“There are a wide variety of opportunities for learning,” said Hendricks. “I think it’s the responsible thing to do.”

But using the SoMA building as the opportunity to go green would add about $700,000 to the building’s $45 million bill. About $200,000 would go directly toward the LEED certification.

LEED standards include four levels of rating: certified, silver, gold and platinum.

The level of accreditation is determined by how many energy-efficient parts a building includes.

Hendricks proposed only bringing the SoMA design up to certified level, the lowest accreditation rating. She said that getting the LEED certification is not needed, but it serves as a stamp of approval.

But the college’s qualm about going green is the extra price. The college already relying on a building bond on the 2008 local ballot to cover the rest of the building’s cost after the state pays its share of $33 million from Prop. 1D passed in fall 2006.

If the bond should fail to pass, the college is left paying the rest itself. Adding more to that worries college officials.

Trustee Dr. Kay Alexander criticized adjusting the designs when they already been finalized.

“We’re running very close to the line of not getting this building built at all,” Alexander said. “We’ve been running so scared on the cost of this building since the beginning. It’s because it’s so big.”

One hidden benefit not taken into account of the “greening” estimate is rebates. Rebates are often given when environment-friendly items such as solar panels are bought and implemented. If rebates are offered, it could offset the increased cost.

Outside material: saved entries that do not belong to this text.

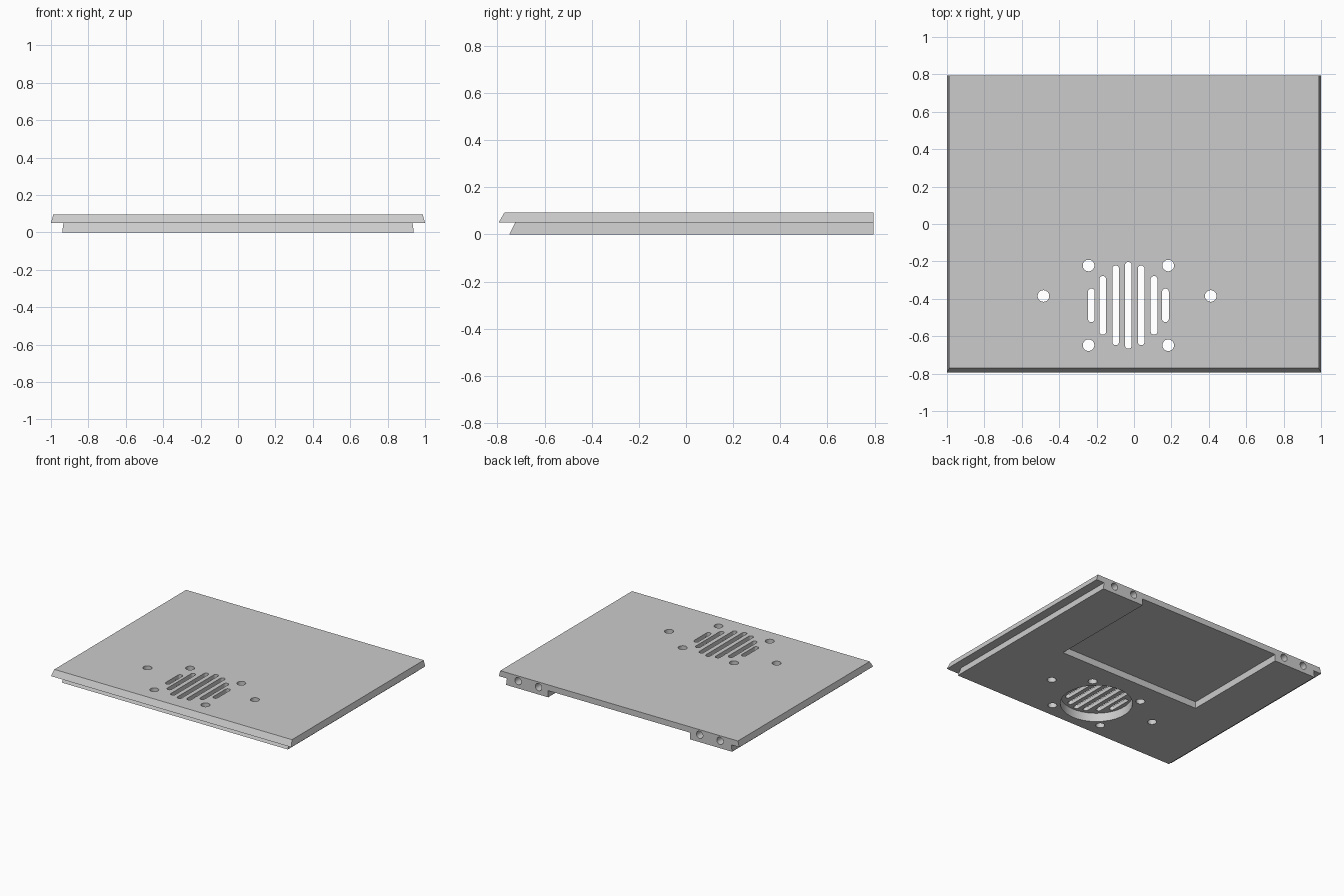
import bpy, bmesh, math

old = bpy.data.objects.get("Cube")
if old:
    bpy.data.objects.remove(old, do_unlink=True)

SEG = 32


def prism(name, bottom, top, z0, z1):
    """Solid between two matching outlines."""
    bm = bmesh.new()
    lo = [bm.verts.new((x, y, z0)) for x, y in bottom]
    hi = [bm.verts.new((x, y, z1)) for x, y in top]
    n = len(lo)
    bm.faces.new(lo[::-1])
    bm.faces.new(hi)
    for i in range(n):
        j = (i + 1) % n
        bm.faces.new((lo[i], lo[j], hi[j], hi[i]))
    mesh = bpy.data.meshes.new(name)
    bm.to_mesh(mesh)
    bm.free()
    obj = bpy.data.objects.new(name, mesh)
    bpy.context.collection.objects.link(obj)
    return obj


def rect(half_x, y0, y1):
    return [(-half_x, y0), (half_x, y0), (half_x, y1), (-half_x, y1)]


def capsule(cx, cy, r, half=0.0):
    """Circle, or a slot stretched along y to a total half length."""
    shift = max(half - r, 0.0)
    pts = []
    for i in range(SEG):
        a = math.tau * (i + 0.5) / SEG
        s = math.sin(a)
        pts.append((cx + r * math.cos(a), cy + r * s + math.copysign(shift, s)))
    return pts


def combine(target, tool, operation):
    """Apply a boolean and discard the tool."""
    tool.hide_render = True
    mod = target.modifiers.new("cut", "BOOLEAN")
    mod.operation = operation
    mod.solver = "EXACT"
    mod.object = tool
    bpy.context.view_layer.objects.active = target
    bpy.ops.object.modifier_apply(modifier=mod.name)
    bpy.data.objects.remove(tool, do_unlink=True)


def cut(outline, z0, z1):
    combine(panel, prism("cutter", outline, outline, z0, z1), "DIFFERENCE")


# Top plate with sloped front and sides, and the undercut plate below it
BACK = 0.795
panel = prism("speaker_panel", rect(1.0, -0.795, BACK), rect(0.988, -0.77, BACK), 0.05, 0.094)
base = prism("base_plate", rect(0.94, -0.75, BACK), rect(0.932, -0.72, BACK), 0.0, 0.06)
combine(panel, base, "UNION")

# Wide pocket under the back edge, leaving a foot at each corner
cut(rect(0.59, -0.05, 1.0), -0.1, 0.05)

# Round speaker pocket on the underside
CX, CY = -0.03, -0.435
cut(capsule(CX, CY, 0.247), -0.1, 0.065)

# Grille slots, longest in the middle
for i, half in enumerate((0.232, 0.213, 0.157, 0.09)):
    offset = (0.0, 0.068, 0.137, 0.198)[i]
    for side in ((1, -1) if i else (1,)):
        cut(capsule(CX + side * offset, CY, 0.018, half), -0.1, 0.2)

# Screw holes: four around the grille and one further out on each side
for side in (-1, 1):
    for end in (-1, 1):
        cut(capsule(CX + side * 0.213, CY + end * 0.213, 0.031), -0.1, 0.2)
    cut(capsule(-0.037 + side * 0.447, -0.385, 0.031), -0.1, 0.2)

# Blind dowel holes in the back of each foot
for side in (-1, 1):
    for x in (0.67, 0.84):
        outline = capsule(0, 0, 0.027)
        dowel = prism("dowel_cutter", outline, outline, -0.15, 0.1)
        dowel.rotation_euler.x = -math.pi / 2
        dowel.location = (side * x, BACK, 0.055)
        bpy.context.view_layer.update()
        combine(panel, dowel, "DIFFERENCE")

# One plain grey for the whole panel
grey = bpy.data.materials.new("light_grey")
colour = (0.6, 0.6, 0.6, 1.0)
grey.diffuse_color = colour
grey.use_nodes = True
grey.node_tree.nodes["Principled BSDF"].inputs["Base Color"].default_value = colour
panel.data.materials.clear()
panel.data.materials.append(grey)
for face in panel.data.polygons:
    face.material_index = 0

panel.select_set(True)
bpy.context.view_layer.objects.active = panel
bpy.ops.object.shade_smooth_by_angle(angle=math.radians(20))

Going green would affect four areas of the SoMA building: water efficiency, energy efficiency, indoor and environmental quality, and materials and resources.

Hendricks pointed out that the building will already be somewhat green in its planned state. It is already more water-efficient because most of the water will be used in bathrooms. That efficiency could be improved by using low-flow or dual-flush toilets with storm water, Hendricks said.

What’s more, the site is already on developed land and would not take up open spaces, which is another part of the design that works in the green favor. Reusing the concrete from the site next to the Student Services Building would boost that.

Hendricks said one way to go greener at no extra cost would be to cut the building’s energy usage by letting in more natural light. But Hendricks added that may not be a viable option.

“In this building we don’t want a lot of windows,” Hendricks said in the Nov. 1 meeting. “So this may not be achievable.”

If the college should decide to put up the extra money, it would be getting a head start on a bill in the state legislature that would mandate community colleges to make future buildings LEED-certified.

CSUs and UCs s are already required to make new buildings at least silver LEED-certified.

The Board of Trustees will decide whether to go green today at its regular meeting.